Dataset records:

***

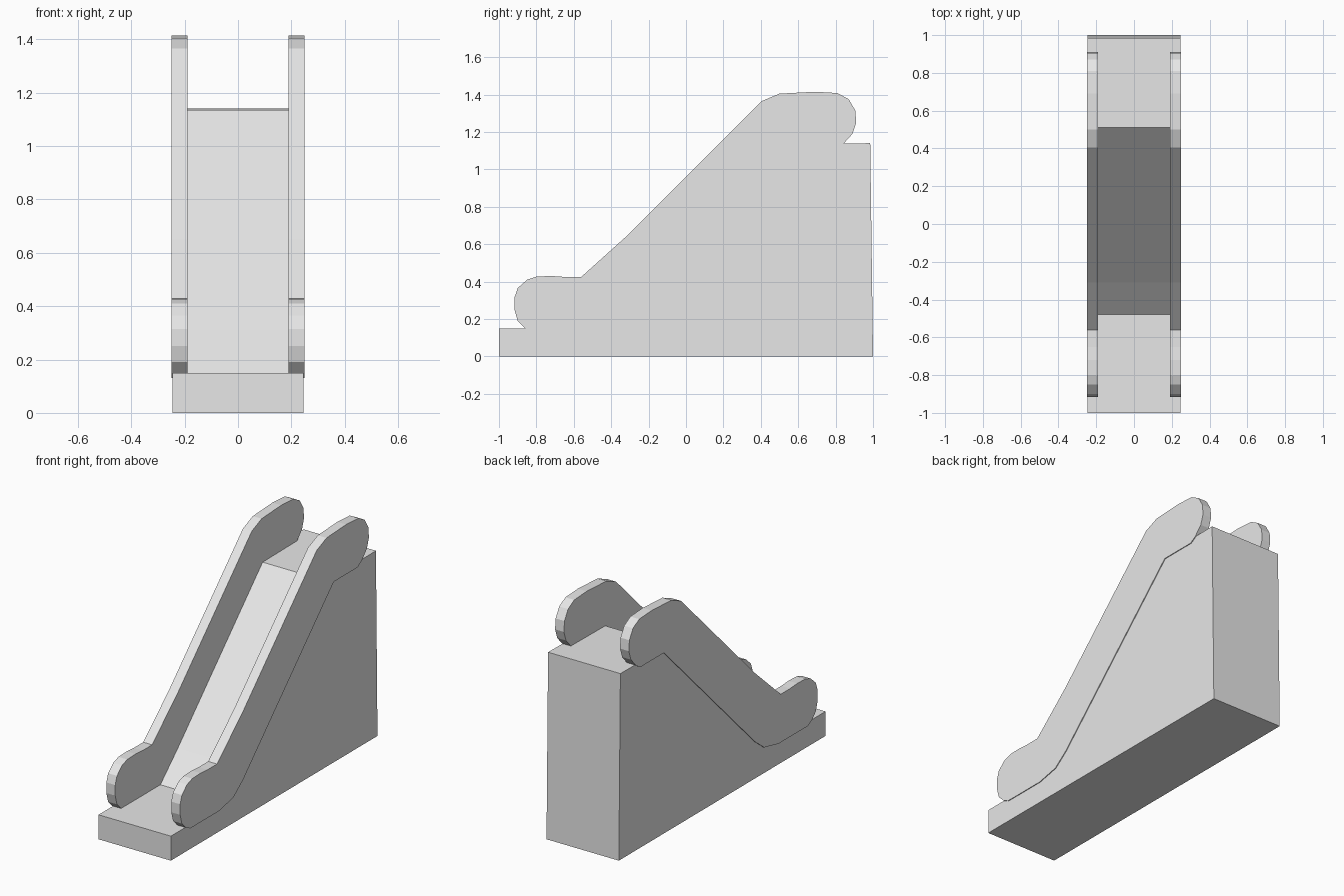
import bpy
import bmesh

if "Cube" in bpy.data.objects:
    bpy.data.objects.remove(bpy.data.objects["Cube"])

grey = bpy.data.materials.new("light grey")
grey.diffuse_color = (0.8, 0.8, 0.8, 1)
grey.use_nodes = True
grey.node_tree.nodes["Principled BSDF"].inputs["Base Color"].default_value = grey.diffuse_color


def extrude_profile(name, profile, x0, x1):
    """Solid made from a (y, z) outline pulled along x."""
    bm = bmesh.new()
    face = bm.faces.new([bm.verts.new((x0, y, z)) for y, z in profile])
    pulled = bmesh.ops.extrude_face_region(bm, geom=[face])["geom"]
    verts = [g for g in pulled if isinstance(g, bmesh.types.BMVert)]
    bmesh.ops.translate(bm, verts=verts, vec=(x1 - x0, 0, 0))
    bmesh.ops.recalc_face_normals(bm, faces=bm.faces)
    mesh = bpy.data.meshes.new(name)
    bm.to_mesh(mesh)
    bm.free()
    mesh.materials.append(grey)
    obj = bpy.data.objects.new(name, mesh)
    bpy.context.collection.objects.link(obj)
    return obj


# Body: lower landing, sloped ramp with a slight kink, upper landing
extrude_profile("escalator_body", [
    (-1, 0), (-1, 0.15), (-0.48, 0.15), (-0.31, 0.31),
    (0.51, 1.135), (0.985, 1.14), (1, 0)], -0.245, 0.245)

# Balustrade outline: lower rounded end, handrail slope, upper rounded end, underside
lower_end = [(-0.86, 0.15), (-0.9, 0.19), (-0.917, 0.25), (-0.917, 0.315),
             (-0.9, 0.365), (-0.85, 0.41), (-0.8, 0.427), (-0.72, 0.43)]
rail = [(-0.65, 0.425), (-0.56, 0.425), (-0.31, 0.65), (0.405, 1.365)]
upper_end = [(0.5, 1.405), (0.69, 1.415), (0.81, 1.408), (0.87, 1.375),
             (0.905, 1.315), (0.91, 1.25), (0.89, 1.19), (0.84, 1.135)]
underside = [(0.8, 1.11), (0.57, 1.11), (-0.31, 0.23),
             (-0.4, 0.16), (-0.54, 0.13), (-0.82, 0.13)]
outline = lower_end + rail + upper_end + underside

for side, x0, x1 in (("left", -0.25, -0.19), ("right", 0.19, 0.25)):
    extrude_profile(side + "_balustrade", outline, x0, x1)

***

_What you should do:_ Once you have counted the lines above that hold the word "grey", report only that total.

_Exercise output:_ 5